Nene Raju Nene Mantri movie review: This Rana Daggubati film is a missed opportunity

Time & Us
Last Updated: August 12, 2017 at 1:54 am

Nene Raju Nene Mantri movie cast: Rana Daggubati, Kajal Aggarwal, Catherine Tresa
Nene Raju Nene Mantri director: Teja
Nene Raju Nene Mantri stars: 2 stars
In Nene Raju Nene Mantri, Radha Jogendra (Rana Daggubati) is introduced as a death row convict, whose last wish is to televise his life story. So, it begins, the story of an unambitious money lender, whose world revolves only around his beautiful wife Radha (Kajal Aggarwal).
Jogendra is a smart and cunning businessman. He is harmless until his wife is happy. But, if someone causes inconvenience to his wife, he or she must die. And he makes sure of it. Even it means playing the long game. Kajal suffers an abortion after her village Sarpanch’s wife pushes her down the stairs for lighting a lamp at a temple. It seems that lighting that lamp is a special privilege only enjoyed by Sarpanch’s wife. Now, one would expect Jogendra to lose his cool and storm the house of his village Sarpanch, played by Pradeep Rawat. But, instead, he decides to become a Sarpanch himself so that no one can stop his wife from lighting lamps at the temples. Thus, begins Jogendra’s tryst with politics.
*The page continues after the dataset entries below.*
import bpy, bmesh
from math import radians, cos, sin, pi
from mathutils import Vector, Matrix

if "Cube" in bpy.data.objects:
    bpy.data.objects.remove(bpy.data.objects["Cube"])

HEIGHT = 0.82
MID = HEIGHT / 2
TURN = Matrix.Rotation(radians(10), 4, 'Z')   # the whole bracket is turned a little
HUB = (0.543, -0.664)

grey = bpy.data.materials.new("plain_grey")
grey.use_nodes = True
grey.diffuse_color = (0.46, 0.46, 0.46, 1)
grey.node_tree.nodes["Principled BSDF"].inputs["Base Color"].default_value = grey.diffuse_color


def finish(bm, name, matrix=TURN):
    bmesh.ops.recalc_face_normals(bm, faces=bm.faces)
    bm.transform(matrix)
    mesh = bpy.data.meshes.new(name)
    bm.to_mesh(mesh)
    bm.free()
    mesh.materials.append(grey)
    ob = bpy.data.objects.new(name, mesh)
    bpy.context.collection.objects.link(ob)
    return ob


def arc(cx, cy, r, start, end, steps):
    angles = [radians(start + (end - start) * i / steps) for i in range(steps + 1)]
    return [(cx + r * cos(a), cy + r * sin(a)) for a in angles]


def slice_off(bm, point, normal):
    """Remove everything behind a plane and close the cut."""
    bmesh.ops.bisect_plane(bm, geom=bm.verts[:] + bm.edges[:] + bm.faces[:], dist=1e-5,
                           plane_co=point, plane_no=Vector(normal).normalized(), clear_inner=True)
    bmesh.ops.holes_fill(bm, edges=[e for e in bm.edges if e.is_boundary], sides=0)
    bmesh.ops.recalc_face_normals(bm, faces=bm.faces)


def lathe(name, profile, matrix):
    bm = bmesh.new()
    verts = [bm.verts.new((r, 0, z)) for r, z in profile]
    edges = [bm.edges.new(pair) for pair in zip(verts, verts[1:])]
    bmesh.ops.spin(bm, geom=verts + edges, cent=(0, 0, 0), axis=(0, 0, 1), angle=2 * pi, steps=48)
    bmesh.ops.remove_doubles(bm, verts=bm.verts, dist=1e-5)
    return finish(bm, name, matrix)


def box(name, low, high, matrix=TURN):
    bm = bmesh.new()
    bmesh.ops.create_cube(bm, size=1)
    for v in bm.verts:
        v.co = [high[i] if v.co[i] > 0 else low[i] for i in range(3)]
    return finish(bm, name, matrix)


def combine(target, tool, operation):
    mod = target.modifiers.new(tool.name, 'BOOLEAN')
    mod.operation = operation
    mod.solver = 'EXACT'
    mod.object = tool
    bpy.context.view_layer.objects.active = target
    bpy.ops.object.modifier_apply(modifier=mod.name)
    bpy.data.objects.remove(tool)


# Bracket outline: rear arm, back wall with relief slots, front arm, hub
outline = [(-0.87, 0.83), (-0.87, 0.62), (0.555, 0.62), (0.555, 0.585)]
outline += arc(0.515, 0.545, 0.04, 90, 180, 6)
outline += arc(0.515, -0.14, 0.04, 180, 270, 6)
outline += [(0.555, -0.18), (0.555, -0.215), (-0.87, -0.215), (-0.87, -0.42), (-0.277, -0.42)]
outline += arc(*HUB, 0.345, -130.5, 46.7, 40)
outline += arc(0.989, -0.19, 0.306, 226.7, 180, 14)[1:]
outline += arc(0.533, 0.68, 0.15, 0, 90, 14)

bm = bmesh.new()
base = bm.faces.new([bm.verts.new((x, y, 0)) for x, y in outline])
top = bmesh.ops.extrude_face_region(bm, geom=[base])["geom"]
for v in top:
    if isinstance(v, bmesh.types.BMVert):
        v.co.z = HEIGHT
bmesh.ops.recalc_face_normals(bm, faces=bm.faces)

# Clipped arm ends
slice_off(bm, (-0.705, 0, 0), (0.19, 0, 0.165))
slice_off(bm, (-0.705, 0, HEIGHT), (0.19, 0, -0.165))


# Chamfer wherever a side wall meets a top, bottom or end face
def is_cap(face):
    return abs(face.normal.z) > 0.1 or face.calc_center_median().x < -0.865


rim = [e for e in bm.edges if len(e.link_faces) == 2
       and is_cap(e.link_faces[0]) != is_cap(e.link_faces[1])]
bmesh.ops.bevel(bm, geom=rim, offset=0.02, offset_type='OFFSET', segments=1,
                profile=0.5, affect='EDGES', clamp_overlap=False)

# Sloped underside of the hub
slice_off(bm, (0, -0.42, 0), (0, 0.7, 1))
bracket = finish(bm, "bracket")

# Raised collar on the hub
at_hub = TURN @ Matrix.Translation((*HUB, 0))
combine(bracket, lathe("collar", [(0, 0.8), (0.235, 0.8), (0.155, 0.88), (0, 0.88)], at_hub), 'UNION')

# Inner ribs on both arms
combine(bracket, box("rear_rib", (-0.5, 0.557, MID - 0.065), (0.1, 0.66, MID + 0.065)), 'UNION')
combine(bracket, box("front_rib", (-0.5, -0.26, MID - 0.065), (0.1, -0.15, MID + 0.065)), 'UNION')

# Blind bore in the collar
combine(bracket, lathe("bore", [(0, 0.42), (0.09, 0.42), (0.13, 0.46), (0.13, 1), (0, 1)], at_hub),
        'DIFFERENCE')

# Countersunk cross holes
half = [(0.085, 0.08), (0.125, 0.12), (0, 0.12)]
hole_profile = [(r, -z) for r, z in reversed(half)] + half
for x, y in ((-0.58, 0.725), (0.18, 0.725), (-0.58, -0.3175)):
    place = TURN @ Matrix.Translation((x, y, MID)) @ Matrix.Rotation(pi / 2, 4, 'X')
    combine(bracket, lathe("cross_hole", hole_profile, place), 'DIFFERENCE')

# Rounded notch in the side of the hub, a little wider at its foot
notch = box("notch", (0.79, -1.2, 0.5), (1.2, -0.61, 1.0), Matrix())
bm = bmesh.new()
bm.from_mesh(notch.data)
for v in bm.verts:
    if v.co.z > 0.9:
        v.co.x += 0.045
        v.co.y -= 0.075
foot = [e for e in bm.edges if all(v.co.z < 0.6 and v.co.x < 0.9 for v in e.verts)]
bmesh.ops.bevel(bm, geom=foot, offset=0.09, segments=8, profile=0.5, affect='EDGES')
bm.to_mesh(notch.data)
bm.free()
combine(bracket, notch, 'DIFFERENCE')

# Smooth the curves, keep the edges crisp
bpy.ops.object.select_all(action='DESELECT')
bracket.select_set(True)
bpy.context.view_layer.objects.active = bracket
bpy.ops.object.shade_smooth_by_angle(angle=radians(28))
After becoming sarpanch, Jogendra takes out the MLA of his constituency and assumes his office. He later replaces the home minister with the silliest plot that one could come up with. And now he aims for the chief ministership. Ask him, why is he doing all this? He will say that he’s doing it for Radha.
Jogendra began to play the power game in the politics to avenge his unborn child and for Radha. But, his actions that followed were purely out of his own ambition and greed. Jogendra’s justification that “Everything I did, I did for the family” (Radha) reminds me of Breaking Bad’s Walter White. A chemistry teacher with cancer begins to produce drugs to make just sufficient money so that his family can take care of themselves when he’s gone. But, he loses the way in the process. He does some horrible things for the sake of his family. But, eventually, he confesses to his wife that “All the things I did. I did it for me. I liked it.” The film lacking such a moment of truth, where Jogendra realises himself, leaves a big void in the story.
Kajal Aggarwal has delivered a convincing performance in the given role. While Catherine Tresa as Devika Rani, an owner of a news channel, is not explored to her full potential. Her role is meant to add scandal to this political drama. But, again Teja’s reservations has kept him from taking that character to a logical end.
It was very evident that Rana’s character was not an ideal hero, who could never make a mistake. The audience knew that Jogendra was morally corrupt and he was ready to do wrong things to get what he wants. So, we expect him to up the ante in being the ‘bad guy’ and surprise us by doing some shocking things. But, director Teja, for some reasons, has not gone all the way in exploring the possibilities of things a character like Jogendra, who is drunk on power, greed and arrogance, could do.
Teja rather tries to sort of justify all the wrong actions of Jogendra. And blames the corrupt system of the country for all his crimes. It seems like Teja sort of lost his vision for Jogendra’s character. The film suffers from the director’s reservations to show what Jogendra really is, a power-hungry monster. He hurts his wife by sleeping with some other woman. He kills his close confidante, who saved his life multiple times, without even giving him a chance to explain his story. He kills cops. He murders anyone who stands in his way. He blows up a building full of politicians. And eventually, he is portrayed as people’s man.
The viewers who heard his life story on television are now convinced that he is the right person for the Chief Minister’s chair and wants the President to pardon him for killing the MLAs. Teja’s attempt to underplay the gravity of crimes Jogendra committed leads to a cringe-worthy climax and leaves the audience confused as to what the director was trying to establish.